*** Opening DATA ***

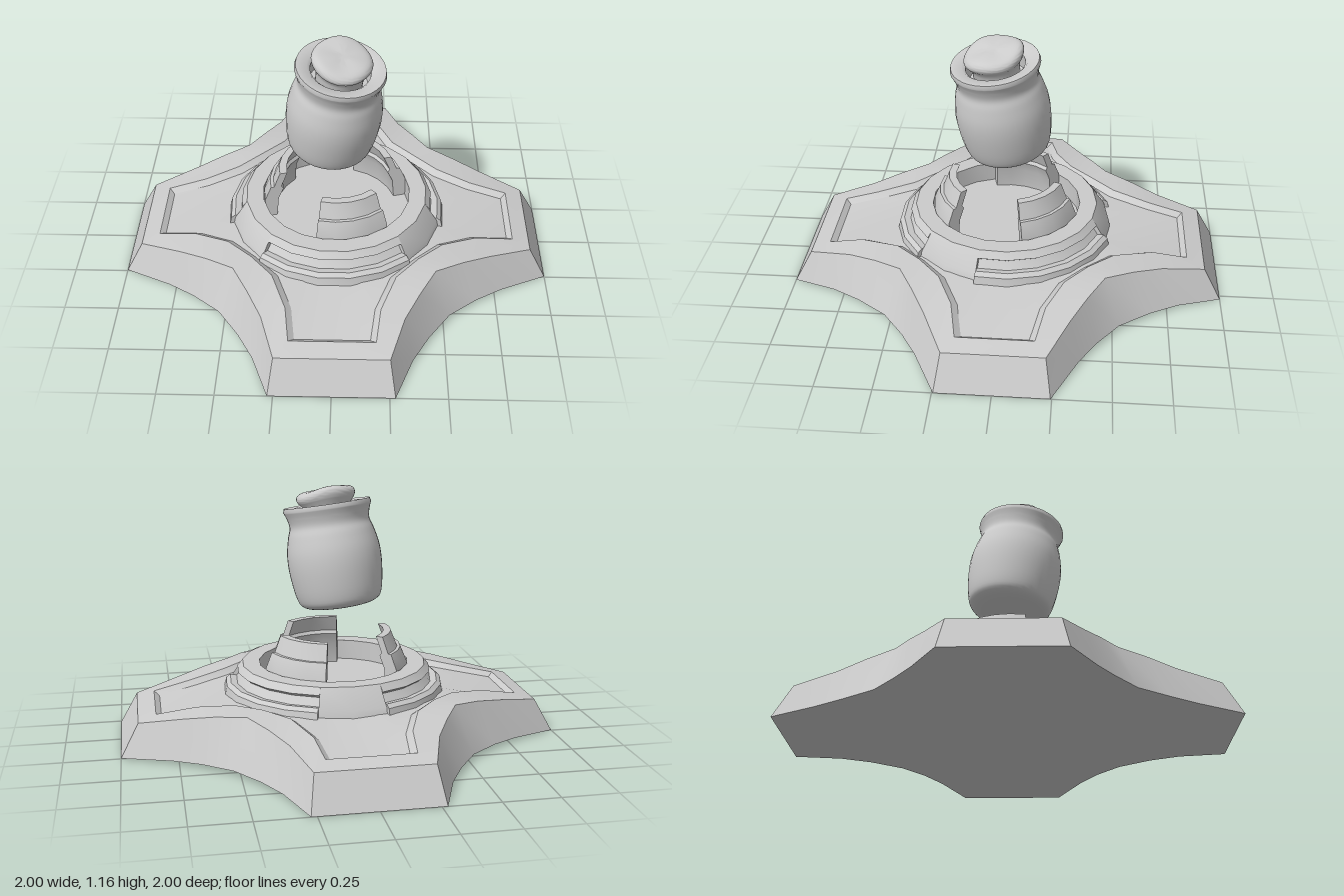
import * as THREE from 'three';
import { mergeGeometries, toCreasedNormals } from 'three/addons/utils/BufferGeometryUtils.js';

const grey = new THREE.MeshStandardMaterial({ color: 0xcccccc });
const greyDouble = new THREE.MeshStandardMaterial({ color: 0xcccccc, side: THREE.DoubleSide });
const rad = THREE.MathUtils.degToRad;
const vec2 = (pts) => pts.map(([x, y]) => new THREE.Vector2(x, y));

function addMesh(parent, name, geometry, material = grey) {
  const mesh = new THREE.Mesh(geometry, material);
  mesh.name = name;
  parent.add(mesh);
  return mesh;
}

// Mirror one quadrant of [x, z, y] points into a full loop
function fullLoop(quad) {
  const back = [...quad].reverse();
  return [
    ...quad,
    ...back.map(([x, z, y]) => [-x, z, y]),
    ...quad.map(([x, z, y]) => [-x, -z, y]),
    ...back.map(([x, z, y]) => [x, -z, y]),
  ].map(([x, z, y]) => [x, y, z]);
}

// Join loops of equal length; a one-point loop at either end closes it
function loft(loops) {
  const n = Math.max(...loops.map((l) => l.length));
  const pos = [];
  for (let i = 0; i + 1 < loops.length; i++) {
    const lo = loops[i], hi = loops[i + 1];
    for (let k = 0; k < n; k++) {
      const a = lo[k % lo.length], b = lo[(k + 1) % lo.length];
      const c = hi[k % hi.length], d = hi[(k + 1) % hi.length];
      if (hi.length > 1) pos.push(...a, ...c, ...d);
      if (lo.length > 1) pos.push(...a, ...d, ...b);
    }
  }
  const g = new THREE.BufferGeometry();
  g.setAttribute('position', new THREE.Float32BufferAttribute(pos, 3));
  return toCreasedNormals(g, rad(25));
}

// Closed (radius, height) profile swept around part of a circle, with flat ends
function sector(profile, centre, span, segments) {
  const start = rad(centre - span / 2), length = rad(span);
  const pts = vec2(profile);
  const parts = [new THREE.LatheGeometry([...pts, pts[0].clone()], segments, start, length)];
  for (const phi of [start, start + length]) {
    parts.push(new THREE.ShapeGeometry(new THREE.Shape(pts)).rotateY(phi - Math.PI / 2));
  }
  return toCreasedNormals(mergeGeometries(parts), rad(28));
}

function smoothLathe(points, segments = 36) {
  return toCreasedNormals(new THREE.LatheGeometry(vec2(points), segments), rad(40));
}

// Rounded outline through a few profile points
function curve(points, count) {
  return new THREE.SplineCurve(vec2(points)).getPoints(count).map((p) => [Math.max(0, p.x), p.y]);
}

export function createModel() {
  const model = new THREE.Group();
  model.name = 'vesselOnPedestal';

  // Four-armed base with concave sides and a sunken top panel
  const foot = [[1, 0.245, 0], [0.78, 0.355, 0.015], [0.66, 0.43, 0.02], [0.53, 0.53, 0.02],
    [0.43, 0.67, 0.02], [0.355, 0.8, 0.015], [0.275, 1, 0]];
  const edge = [[0.92, 0.22, 0.15], [0.72, 0.315, 0.19], [0.59, 0.385, 0.215], [0.46, 0.46, 0.23],
    [0.385, 0.59, 0.215], [0.315, 0.72, 0.19], [0.25, 0.92, 0.15]];
  const rim = [[0.84, 0.17, 0.17], [0.66, 0.205, 0.205], [0.5, 0.28, 0.228], [0.385, 0.385, 0.235],
    [0.28, 0.5, 0.228], [0.21, 0.68, 0.205], [0.19, 0.84, 0.17]];
  const panel = [[0.815, 0.145, 0.153], [0.64, 0.18, 0.185], [0.48, 0.255, 0.205], [0.365, 0.365, 0.212],
    [0.255, 0.48, 0.205], [0.185, 0.66, 0.185], [0.165, 0.815, 0.153]];
  const hub = panel.map(([x, z]) => {
    const r = Math.hypot(x, z);
    return [(0.41 * x) / r, (0.41 * z) / r, 0.215];
  });
  addMesh(model, 'base', loft([
    [[0, 0.015, 0]], ...[foot, edge, rim, panel, hub].map(fullLoop), [[0, 0.215, 0]],
  ]));

  // Raised collar: three grooved stretches joined by plain ones
  const collar = new THREE.Group();
  collar.name = 'collar';
  collar.position.z = 0.015;
  model.add(collar);
  const plain = [[0.35, 0.19], [0.5, 0.19], [0.49, 0.235], [0.43, 0.325], [0.41, 0.325], [0.35, 0.325]];
  const grooved = [[0.35, 0.19], [0.52, 0.19], [0.51, 0.235], [0.49, 0.25], [0.46, 0.245],
    [0.435, 0.28], [0.455, 0.295], [0.43, 0.325], [0.35, 0.325]];
  // Clamps inside the collar, stepped at mid height and leaning in
  const clamp = [[0.29, 0.22], [0.35, 0.22], [0.345, 0.33], [0.315, 0.4], [0.3, 0.4],
    [0.27, 0.475], [0.235, 0.475], [0.265, 0.4], [0.255, 0.385], [0.28, 0.33]];
  for (let i = 0; i < 3; i++) {
    const turn = i * 120;
    addMesh(collar, 'groovedCollar', sector(grooved, turn, 84, 5), greyDouble);
    addMesh(collar, 'plainCollar', sector(plain, turn + 60, 36, 2), greyDouble);
    addMesh(collar, 'clamp', sector(clamp, turn + 15, 58, 4), greyDouble);
  }
  addMesh(collar, 'collarFloor', new THREE.CylinderGeometry(0.352, 0.352, 0.03, 24)).position.y = 0.215;

  // Floating jar, tilted forward and to its left
  const jar = new THREE.Group();
  jar.name = 'jar';
  jar.position.set(-0.01, 0.8, 0.03);
  jar.rotation.set(0.13, 0, -0.12);
  model.add(jar);
  const wall = curve([[0, -0.213], [0.11, -0.212], [0.175, -0.195], [0.2, -0.15], [0.216, -0.04],
    [0.216, 0.05], [0.2, 0.13], [0.186, 0.175], [0.192, 0.215], [0.205, 0.25]], 40);
  addMesh(jar, 'jarBody', smoothLathe([
    ...wall, [0.2, 0.268], [0.15, 0.264], [0.135, 0.25], [0.13, 0.18], [0, 0.18],
  ]));

  // Stopper with a flared, slightly uneven cap
  const stopper = smoothLathe([
    [0.105, 0.17], [0.107, 0.24], [0.115, 0.265],
    ...curve([[0.13, 0.282], [0.137, 0.3], [0.132, 0.318], [0.11, 0.331], [0.06, 0.335], [0, 0.333]], 16),
  ]);
  const p = stopper.attributes.position;
  for (let i = 0; i < p.count; i++) {
    const x = p.getX(i), z = p.getZ(i);
    const lift = THREE.MathUtils.smoothstep(p.getY(i), 0.24, 0.32);
    p.setY(i, p.getY(i) + lift * (-0.08 * z - 0.04 * x + 0.006 * Math.sin(3 * Math.atan2(z, x)) * Math.hypot(x, z) / 0.13));
  }
  stopper.deleteAttribute('normal');
  stopper.deleteAttribute('uv');
  addMesh(jar, 'stopper', toCreasedNormals(stopper, rad(50)));

  return model;
}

*** Closing DATA ***

WHAT THE EXERCISE ASKS
Your reply must consist solely of the number of lines in the data that contain the word "addMesh".

RESPONSE
8